The Budhigandaki Hydroelectric Project Development Committee (BGHPDC) has complained at the delay in getting its environmental impact assessment (EIA) okayed after the Ministry of Energy took nearly 10 months to give the go-ahead even though it’s supposed to help expedite hydropower development.
The EIA has now been sent to the Ministry of Population and Environment for its approval. The Cabinet recently decided to slash the processing time for the EIA from 126 days to 40. Lengthy paperwork has often been blamed for the slow implementation of development projects in recent years.
Speaking at the parliamentary Agriculture and Hydro-Resource Committee on Friday, BGHPDC Chairman Laxmi Prasad Devkota blamed the Energy Ministry for being indifferent to moving the project forward.
“The construction of the project has been held up as the ministry delayed carrying out the official procedures besides failing to appoint an adequate number of experts for the project,” he said.
Devkota said they had asked the ministry for a team of experts to coordinate and decide the project’s modality and alignment. “We have been reporting to the ministry every four months, but it has not been taking our plea seriously.”
The Energy Ministry explained that it had failed to mobilise manpower due to a shortage of experts among its staff. Spokesperson for the ministry Sanjay Sharma said a proper government policy was needed to produce experts in the sector. The 1,200MW Budhigandaki project is expected to cost Rs250 billion. According to the BGHPDC, only Rs94.54 million or 2.8 percent of the Rs3.37 billion budget allocated for this fiscal year has been spent as of mid-May. The project has been in limbo after the government failed to come up with a clear policy regarding the distribution of compensation payment for the land acquired from locals.

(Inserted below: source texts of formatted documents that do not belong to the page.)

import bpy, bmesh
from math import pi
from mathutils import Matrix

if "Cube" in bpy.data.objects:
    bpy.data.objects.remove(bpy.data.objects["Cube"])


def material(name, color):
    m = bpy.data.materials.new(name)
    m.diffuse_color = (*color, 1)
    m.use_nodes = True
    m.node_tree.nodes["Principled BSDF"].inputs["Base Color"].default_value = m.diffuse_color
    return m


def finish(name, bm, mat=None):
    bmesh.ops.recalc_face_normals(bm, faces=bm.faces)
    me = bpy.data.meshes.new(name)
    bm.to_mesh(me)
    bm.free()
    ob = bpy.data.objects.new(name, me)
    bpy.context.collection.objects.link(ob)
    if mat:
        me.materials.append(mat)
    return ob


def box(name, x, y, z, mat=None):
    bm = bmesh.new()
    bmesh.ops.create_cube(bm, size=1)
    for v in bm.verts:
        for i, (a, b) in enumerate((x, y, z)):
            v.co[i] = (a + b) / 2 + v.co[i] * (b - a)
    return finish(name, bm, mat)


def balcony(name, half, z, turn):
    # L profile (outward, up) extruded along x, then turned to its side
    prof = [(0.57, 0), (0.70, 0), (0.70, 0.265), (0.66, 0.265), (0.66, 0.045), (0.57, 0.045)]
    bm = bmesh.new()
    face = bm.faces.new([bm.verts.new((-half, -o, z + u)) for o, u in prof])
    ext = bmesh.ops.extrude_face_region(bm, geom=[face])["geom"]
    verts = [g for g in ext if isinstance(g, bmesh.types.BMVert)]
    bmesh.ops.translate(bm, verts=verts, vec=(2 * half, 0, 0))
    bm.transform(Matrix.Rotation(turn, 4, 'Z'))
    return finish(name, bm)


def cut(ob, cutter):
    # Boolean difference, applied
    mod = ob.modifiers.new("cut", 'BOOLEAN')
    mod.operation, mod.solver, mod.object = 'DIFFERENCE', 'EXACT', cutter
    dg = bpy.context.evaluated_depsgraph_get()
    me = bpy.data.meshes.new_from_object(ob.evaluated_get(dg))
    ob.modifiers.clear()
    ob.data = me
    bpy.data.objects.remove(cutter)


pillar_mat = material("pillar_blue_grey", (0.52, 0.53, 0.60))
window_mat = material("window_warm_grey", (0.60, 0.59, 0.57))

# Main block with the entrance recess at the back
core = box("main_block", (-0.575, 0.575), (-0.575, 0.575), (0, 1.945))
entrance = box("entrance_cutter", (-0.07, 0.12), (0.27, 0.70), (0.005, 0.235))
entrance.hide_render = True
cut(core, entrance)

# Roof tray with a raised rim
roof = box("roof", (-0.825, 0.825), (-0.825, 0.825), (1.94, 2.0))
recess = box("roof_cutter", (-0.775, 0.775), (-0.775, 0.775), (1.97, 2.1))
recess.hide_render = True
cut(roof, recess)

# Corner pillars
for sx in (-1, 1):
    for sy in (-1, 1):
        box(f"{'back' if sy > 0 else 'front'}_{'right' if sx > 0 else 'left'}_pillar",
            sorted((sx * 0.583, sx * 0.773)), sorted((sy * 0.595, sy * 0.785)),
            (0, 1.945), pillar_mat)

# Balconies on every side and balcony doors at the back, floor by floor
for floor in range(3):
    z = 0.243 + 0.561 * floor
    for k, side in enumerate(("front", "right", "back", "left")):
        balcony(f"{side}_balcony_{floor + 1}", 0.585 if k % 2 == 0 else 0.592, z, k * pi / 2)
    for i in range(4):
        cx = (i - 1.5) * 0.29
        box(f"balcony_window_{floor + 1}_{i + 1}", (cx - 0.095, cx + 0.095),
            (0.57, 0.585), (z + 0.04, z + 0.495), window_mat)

According to the committee, 28 km of the project’s roads face inundation during the rainy season that could hamper the construction work. Meanwhile, there has been no progress in the distribution of compensation due to delays in the valuation of the land acquired.
The Energy Ministry said it had asked the Finance Ministry to allocate adequate funds to move the project forward.
Sharma said they had demanded Rs43 billion from the government for the next fiscal year. “We will use the money to distribute compensation to landowners.”
Lawmakers said that the government should move ahead with compensating people for their land.
Member of Parliament Keshab Thapa said the local people had been prevented from using their land for the last four years as the project had been moving very slowly.
Lawmaker Rajendra Pandey said the local people were ready to surrender their land to the project if they were paid reasonable compensation on time.
“Besides, the government should finalise the financial modality of the investment,” he said.
Meanwhile, the Finance Ministry has declared that the government will not allow the project to languish due to budgetary issues. “The government has been providing funding as demanded by the project,” said Damodar Regmi, joint secretary at the ministry.
Regmi stressed the need to develop a proper mechanism to spend the allocated budget. According to him, the government has been discussing adopting a suitable financial modality to manage investment for the project.
Allocate funds for land compensation: Panel
KATHMANDU: The Parliamentary Agriculture and Hydro-resource Committee on Friday directed the government to allocate sufficient budget to distribute at least 50 percent of the compensation to owners of land to be acquired by the Budhigandaki Hydroelectric Project. The committee said the delay in the project is mainly due to land compensation issues. The committee also asked the Ministry of Population and Environment to give approval to the project’s EIA. It directed the project development committee to immediately conclude rehabilitation of the people from project construction site in coordination with National Reconstruction Auth-ority and Energy Ministry.
Source : The Kathmandu Post